It appears that a certain proportion of obese individuals have a normal metabolic profile despite having excess weight. Whether these so-called “metabolically healthy” obese express lower disease and mortality risks than “metabolically unhealthy” obese is still unclear. The mortality risk of “metabolically healthy” abdominal obese (MHAO) individuals was investigated.

Design and Methods

Prospective cohort study (EPIC-MORGEN) among 22,654 individuals aged 20-59 years followed for an average of 13.4 years (SD 2.3). MHAO was assessed at baseline (1993-1997) and defined as abdominal obesity (waist circumference ≥102 cm/≥88 cm (men/women)) with normal glucose, blood pressure, and plasma lipids. All-cause mortality risks adjusted for age and sex were estimated using Cox proportional hazards models.


Individuals who were “metabolically healthy” nonabdominal obese (MHNAO) comprised the reference group. As compared to MHNAO, mortality risk for MHAO was around 40% higher (Hazard ratio (HR) 1.43; 95% confidence interval (CI): 1.00-2.04) and of the same magnitude as that for “metabolically unhealthy” nonabdominal obese (MUNAO) (HR 1.31; 95% CI: 1.08-1.59). The HR for MUAO was 1.99 (95% CI: 1.62-2.43).
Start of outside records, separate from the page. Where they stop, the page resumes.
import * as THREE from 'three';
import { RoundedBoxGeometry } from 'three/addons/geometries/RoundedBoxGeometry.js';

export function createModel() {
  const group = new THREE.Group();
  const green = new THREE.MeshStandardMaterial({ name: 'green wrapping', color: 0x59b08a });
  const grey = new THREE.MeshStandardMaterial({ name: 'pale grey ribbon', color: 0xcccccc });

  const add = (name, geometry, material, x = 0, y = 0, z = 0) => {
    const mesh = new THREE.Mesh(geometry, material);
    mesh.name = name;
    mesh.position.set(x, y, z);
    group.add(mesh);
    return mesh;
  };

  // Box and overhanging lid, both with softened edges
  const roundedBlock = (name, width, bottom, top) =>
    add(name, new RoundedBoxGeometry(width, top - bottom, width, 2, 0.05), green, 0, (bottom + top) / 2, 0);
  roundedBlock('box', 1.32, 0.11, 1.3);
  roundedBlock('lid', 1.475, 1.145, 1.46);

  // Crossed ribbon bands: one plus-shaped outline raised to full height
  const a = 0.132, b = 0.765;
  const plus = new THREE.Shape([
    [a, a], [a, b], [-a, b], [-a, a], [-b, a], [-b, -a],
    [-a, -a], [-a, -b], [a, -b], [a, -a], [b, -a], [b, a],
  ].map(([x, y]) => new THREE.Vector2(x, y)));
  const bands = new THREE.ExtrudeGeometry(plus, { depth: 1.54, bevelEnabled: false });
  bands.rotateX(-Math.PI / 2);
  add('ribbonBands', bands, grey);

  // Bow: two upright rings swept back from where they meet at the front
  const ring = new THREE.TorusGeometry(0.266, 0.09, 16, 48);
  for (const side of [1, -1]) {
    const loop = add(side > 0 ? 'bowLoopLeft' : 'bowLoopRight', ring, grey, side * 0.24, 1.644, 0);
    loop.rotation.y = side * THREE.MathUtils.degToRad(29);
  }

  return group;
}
Mortality risk of MHAO individuals was significantly higher than that of MHNAO individuals and lower than, but not statistically significantly different from, that of MUAO individuals.